After $5 million in reported remediation costs to re-enable City of Atlanta systems impacted by a March 2018 ransomware infection, the costs are going up again. Way up.
The city has asked for an additional $9.5 million to restore damaged systems.
More than a third of the 424 software programs used by the city have been thrown offline or partially disabled in the incident, Atlanta Information Management head Daphne Rackley said. Nearly 30 percent of the affected applications are considered “mission critical,” affecting core city services, including police and courts.
And along with increased costs, news of increasing consequences also came out. Police evidence was destroyed in the cyber attack.
According to Chief Erika Shields, the Department lost years of dashcam footage as a result.
Shields reassured reporters that the lost video files aren't a major problem for the Department. Said Shields, "The dashcam doesn’t make the cases for us. There’s got to be the corroborating testimony of the officer. There will be other pieces of evidence."
Some experts disagree with that assessment and say dashcam footage can be crucial in modern criminal cases.

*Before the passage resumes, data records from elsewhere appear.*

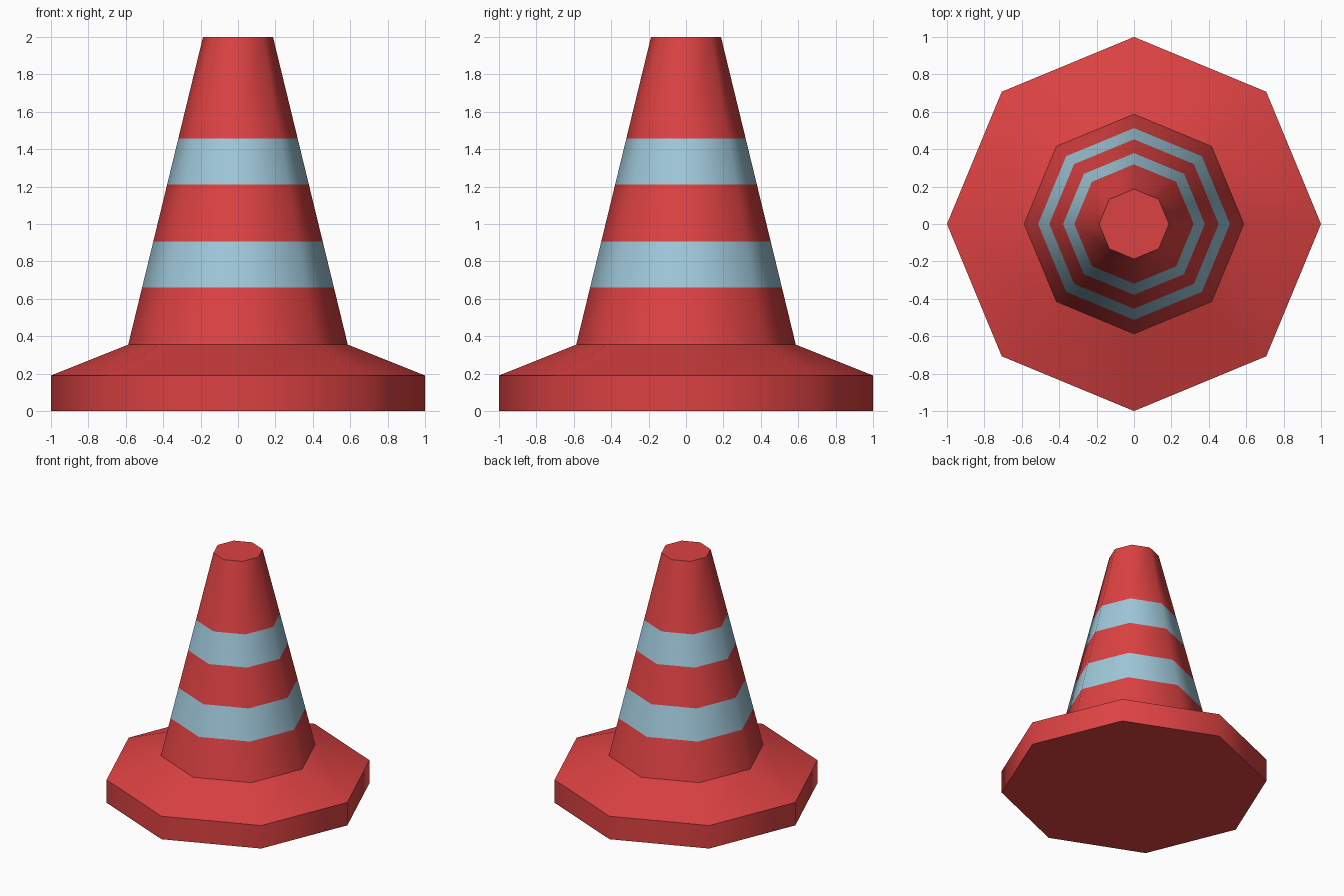
import bpy, bmesh, math

if "Cube" in bpy.data.objects:
    bpy.data.objects.remove(bpy.data.objects["Cube"])

SIDES = 8


def material(name, color):
    m = bpy.data.materials.new(name)
    m.diffuse_color = (*color, 1.0)
    m.use_nodes = True
    m.node_tree.nodes["Principled BSDF"].inputs["Base Color"].default_value = m.diffuse_color
    return m


red = material("cone red", (0.72, 0.054, 0.055))
blue = material("pale blue stripe", (0.35, 0.58, 0.70))


def lathe(name, profile, stripes=(), cap_bottom=False, cap_top=False):
    """Eight-sided turned shape from (radius, height) points, listed upwards."""
    bm = bmesh.new()
    rings = [[bm.verts.new((r * math.cos(k * math.tau / SIDES),
                            r * math.sin(k * math.tau / SIDES), z))
              for k in range(SIDES)] for r, z in profile]
    for i, (low, high) in enumerate(zip(rings, rings[1:])):
        for k in range(SIDES):
            n = (k + 1) % SIDES
            f = bm.faces.new((low[k], low[n], high[n], high[k]))
            f.smooth = True
            f.material_index = int(i in stripes)
    if cap_bottom:
        bm.faces.new(rings[0][::-1])
    if cap_top:
        bm.faces.new(rings[-1])
    # sides blend around the axis, while real bends in the profile stay crisp
    bm.normal_update()
    for e in bm.edges:
        level = abs(e.verts[0].co.z - e.verts[1].co.z) < 1e-5
        if level and len(e.link_faces) == 2 and e.calc_face_angle() > 0.1:
            e.smooth = False
    mesh = bpy.data.meshes.new(name)
    bm.to_mesh(mesh)
    bm.free()
    mesh.materials.append(red)
    mesh.materials.append(blue)
    ob = bpy.data.objects.new(name, mesh)
    bpy.context.collection.objects.link(ob)
    return ob


# Base: upright rim with a sloping top
lathe("base", [(1, 0), (1, 0.19), (0.587, 0.355)], cap_bottom=True)

# Cone: straight taper cut at the stripe heights
Z0, Z1, R0, R1 = 0.355, 2.0, 0.587, 0.187
heights = [Z0, 0.66, 0.907, 1.21, 1.457, Z1]
taper = [(R0 + (R1 - R0) * (z - Z0) / (Z1 - Z0), z) for z in heights]
lathe("striped_cone", taper, stripes=(1, 3), cap_top=True)
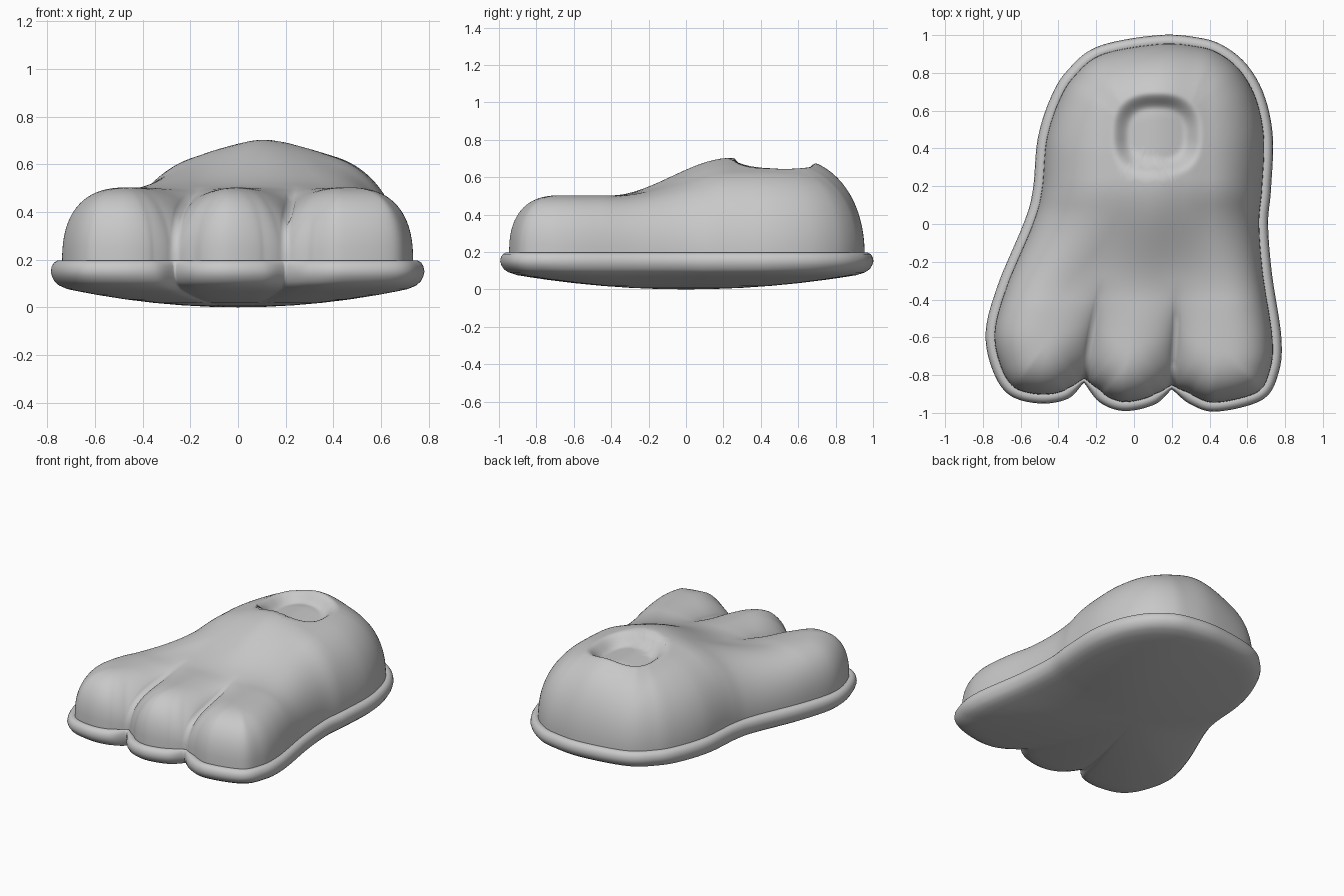
import bpy, bmesh, math
from mathutils import Vector, kdtree

if "Cube" in bpy.data.objects:
    bpy.data.objects.remove(bpy.data.objects["Cube"])

# Outer edge of the sole seen from above, clockwise from the heel
EDGE = [(.13, 1), (.35, .985), (.48, .94), (.60, .84), (.69, .68), (.735, .46),
        (.725, .18), (.71, 0), (.73, -.26), (.78, -.60), (.765, -.79), (.68, -.93),
        (.44, -.993), (.30, -.955), (.20, -.875), (.11, -.955), (-.05, -.99),
        (-.18, -.945), (-.265, -.84), (-.35, -.925), (-.50, -.95), (-.66, -.905),
        (-.75, -.77), (-.785, -.57), (-.72, -.32), (-.58, .015), (-.535, .185),
        (-.51, .45), (-.445, .66), (-.355, .81), (-.19, .94)]
NOTCHES = [14, 18]
# Toe creases: front end, back end
CREASES = [((-.265, -.84), (-.18, -.37)), ((.20, -.875), (.23, -.39))]

grey = bpy.data.materials.new("grey")
grey.diffuse_color = (.58, .58, .58, 1)
grey.use_nodes = True
grey.node_tree.nodes["Principled BSDF"].inputs["Base Color"].default_value = grey.diffuse_color


def smooth(a, b, v):
    u = min(1, max(0, (v - a) / (b - a)))
    return u * u * (3 - 2 * u)


def outline(steps):
    """Closed Catmull-Rom curve through the edge points, sharp at the notches."""
    pts = [Vector(p) for p in EDGE]
    n, out = len(pts), []
    for i in range(n):
        a, b, c, d = (pts[(i + k - 1) % n] for k in range(4))
        if i in NOTCHES:
            a = 2 * b - c
        if (i + 1) % n in NOTCHES:
            d = 2 * c - b
        for s in range(steps):
            t = s / steps
            out.append(.5 * (2 * b + (c - a) * t + (2 * a - 5 * b + 4 * c - d) * t ** 2
                             + (3 * b - a - 3 * c + d) * t ** 3))
    return out


def inset(pts, d):
    n, out = len(pts), []
    for i in range(n):
        t = (pts[(i + 1) % n] - pts[i - 1]).normalized()
        near = min((pts[i] - Vector(c[0])).length for c in CREASES)
        out.append(pts[i] + Vector((t.y, -t.x)) * d * (.45 + .55 * smooth(0, .1, near)))
    return out


def loft(name, rings, centre, flip):
    """Skin closed rings and close the last one with a fan."""
    bm = bmesh.new()
    vs = [[bm.verts.new(p) for p in r] for r in rings]
    n = len(vs[0])
    tip = bm.verts.new(centre)
    for a, b in zip(vs, vs[1:]):
        for i in range(n):
            j = (i + 1) % n
            f = [a[i], b[i], b[j], a[j]]
            bm.faces.new(f[::-1] if flip else f)
    for i in range(n):
        f = [vs[-1][i], tip, vs[-1][(i + 1) % n]]
        bm.faces.new(f[::-1] if flip else f)
    for f in bm.faces:
        f.smooth = True
    me = bpy.data.meshes.new(name)
    bm.to_mesh(me)
    bm.free()
    me.materials.append(grey)
    ob = bpy.data.objects.new(name, me)
    bpy.context.collection.objects.link(ob)


# Sole: rounded rim running into a shallow bowl underneath
edge = outline(12)
rings = []
for d, z in [(.07, .185), (.045, .195), (.03, .197), (.014, .188), (.004, .172), (0, .15)]:
    rings.append([(p.x, p.y, z) for p in inset(edge, d)])
for s, z in [(.994, .13), (.98, .108), (.955, .091)]:
    rings.append([(p.x * s, p.y * s, z) for p in edge])
for s in (.91, .85, .75, .6, .45, .3, .15):
    rings.append([(p.x * s, p.y * s, .092 * s * s) for p in edge])
loft("sole", rings, (0, 0, 0), True)

# Upper: height rises from the edge as a rounded shoulder
BASE = .18
fine = inset(outline(96), .047)
base = fine[::8]
tree = kdtree.KDTree(len(fine))
for i, p in enumerate(fine):
    tree.insert((p.x, p.y, 0), i)
tree.balance()


def edge_distance(p):
    i = tree.find((p.x, p.y, 0))[1]
    best = 9
    for a, b in ((fine[i - 1], fine[i]), (fine[i], fine[(i + 1) % len(fine)])):
        s = b - a
        u = min(1, max(0, (p - a).dot(s) / max(s.length_squared, 1e-12)))
        best = min(best, (p - a - s * u).length)
    return best


def height(p):
    d = edge_distance(p)
    back = smooth(-.45, .1, p.y)
    radius = .28 + back * (.12 + .04 * smooth(.2, -.35, p.x) * smooth(.8, .4, p.y))
    power = 2.55 - .4 * back
    top = .503 + .2 * smooth(-.4, .24, p.y)
    top -= .055 * back * smooth(0, .3, abs(p.x - .11))
    k = max(0, 1 - d / radius)
    z = BASE + (top - BASE) * (1 - k ** power) ** (1 / power)
    # toe creases, fading towards the instep
    for a, b in CREASES:
        a, b = Vector(a), Vector(b)
        u = (p - a).dot(b - a) / (b - a).length_squared
        e = (p - a - (b - a) * max(0, u)).length
        k = max(0, 1 - e / .23)
        groove = 1 - (1 - k ** 2) ** .5
        z -= (z - BASE) * .42 * groove * (1 - smooth(.3, 1.2, u))
    # dimple on the heel
    q = (abs((p.x - .12) / .23) ** 2.6 + abs((p.y - .475) / .215) ** 2.6) ** (1 / 2.6)
    return z - .09 * (1 - smooth(.6, 1.06, q))


N = 54
mid = Vector((.08, .45))
rings = [[(p.x, p.y, BASE - .01) for p in base]]
for k in range(N):
    t = (k / N) ** 1.6
    ring = []
    for p in base:
        q = p.lerp(mid, t)
        if p.y < -.7:  # let the mesh flow along the toe creases
            bend = 7.35 * t ** 1.3 * (1 - t) ** 1.7
            q.x += .25 * (p.x + .085) * bend * (1 - smooth(.22, .7, abs(p.x + .03)))
        ring.append((q.x, q.y, BASE if k == 0 else height(q)))
    rings.append(ring)
loft("upper", rings, (mid.x, mid.y, height(mid)), False)
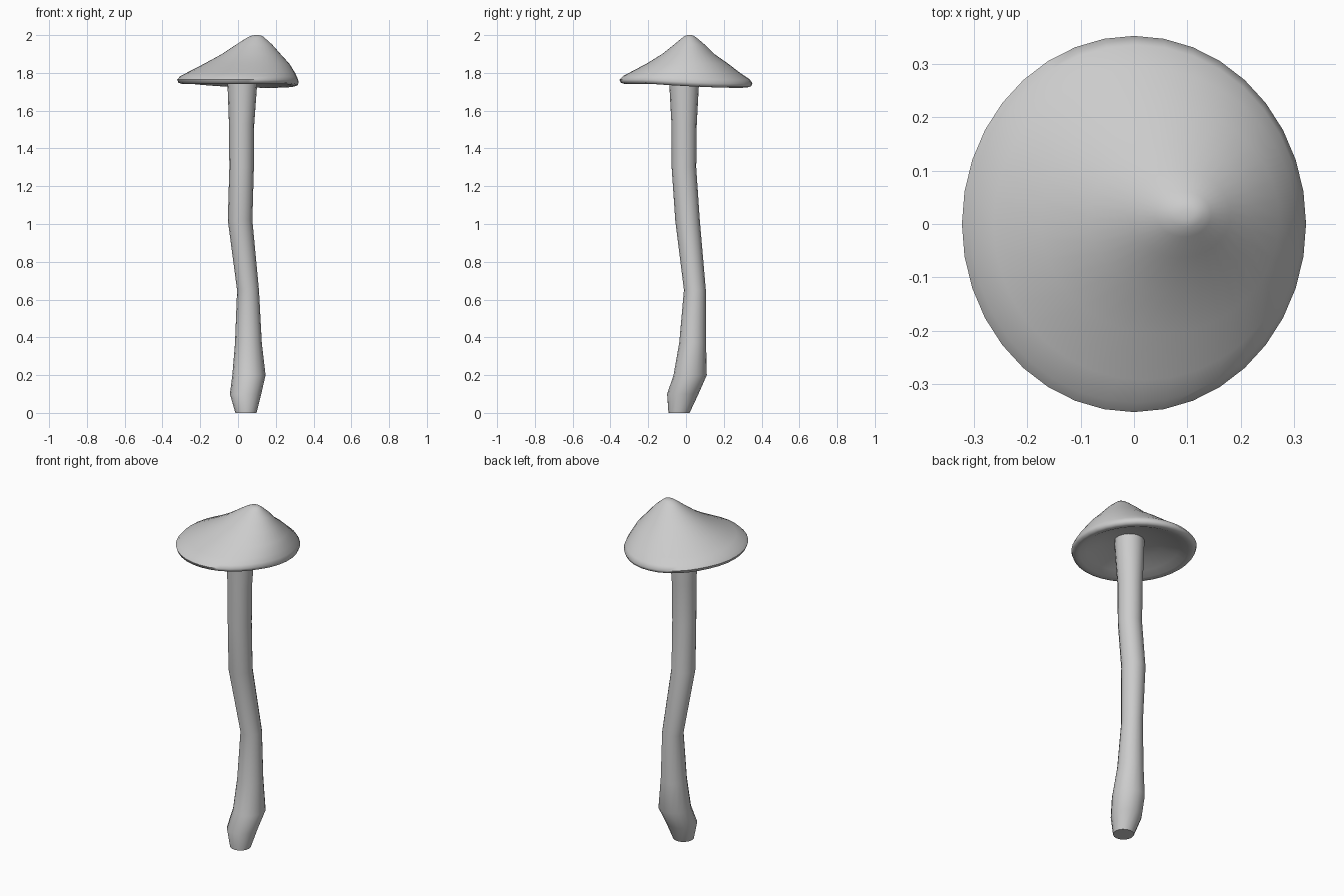
import bpy, bmesh
from math import sin, cos, pi, radians

if "Cube" in bpy.data.objects:
    bpy.data.objects.remove(bpy.data.objects["Cube"])


def loft(name, rings, sides, warp=lambda x, y, z: z):
    """Skin a stack of elliptical rings (cx, cy, z, rx, ry) and close both ends."""
    bm = bmesh.new()
    loops = []
    for cx, cy, z, rx, ry in rings:
        loop = []
        for i in range(sides):
            a = 2 * pi * i / sides
            x, y = cx + rx * cos(a), cy + ry * sin(a)
            loop.append(bm.verts.new((x, y, warp(x, y, z))))
        loops.append(loop)
    for lo, hi in zip(loops, loops[1:]):
        for i in range(sides):
            j = (i + 1) % sides
            bm.faces.new((lo[i], lo[j], hi[j], hi[i]))
    bm.faces.new(loops[0][::-1])
    bm.faces.new(loops[-1])
    bmesh.ops.recalc_face_normals(bm, faces=bm.faces[:])
    mesh = bpy.data.meshes.new(name)
    bm.to_mesh(mesh)
    bm.free()
    obj = bpy.data.objects.new(name, mesh)
    bpy.context.collection.objects.link(obj)
    bpy.ops.object.select_all(action='DESELECT')
    obj.select_set(True)
    bpy.context.view_layer.objects.active = obj
    bpy.ops.object.shade_smooth_by_angle(angle=radians(60))
    return obj


# Crooked stem with a swollen foot: x, y, z, radius
stem = [(.042, -.037, 0, .056), (.04, -.017, .1, .083), (.058, .022, .2, .088),
        (.055, .035, .37, .071), (.053, .047, .65, .058), (.011, .008, 1.02, .065),
        (.019, -.011, 1.3, .065), (.019, -.01, 1.53, .067), (.023, -.01, 1.75, .079),
        (.024, -.01, 1.83, .08)]
loft("stem", [(x, y, z, r, r) for x, y, z, r in stem], 16)


# Cap: hollow underside, blunt rim drooping at back right, off-centre peak
def droop(x, y, z):
    fade = max(0, min(1, (1.86 - z) / .1))
    return z - .022 * fade * max(0, min(1, (.6 * x + .8 * y) / .33))


cap = [(.024, -.01, 1.808, .05, .05), (.022, -.01, 1.804, .09, .09),
       (.015, 0, 1.79, .165, .175), (.005, 0, 1.762, .24, .26),
       (0, 0, 1.745, .28, .305), (0, 0, 1.742, .298, .328),
       (0, 0, 1.748, .316, .346), (0, 0, 1.764, .322, .352),
       (.004, 0, 1.782, .311, .335), (.02, 0, 1.805, .283, .292),
       (.048, .008, 1.85, .224, .215), (.07, .012, 1.90, .155, .138),
       (.086, .018, 1.95, .095, .081), (.093, .018, 1.983, .051, .042),
       (.098, .018, 1.996, .03, .024), (.1, .018, 2.0, .012, .01)]
loft("cap", cap, 36, droop)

That opinion seems believable given the power of video as convincing evidence when law enforcement and suspects tell differing stories in court.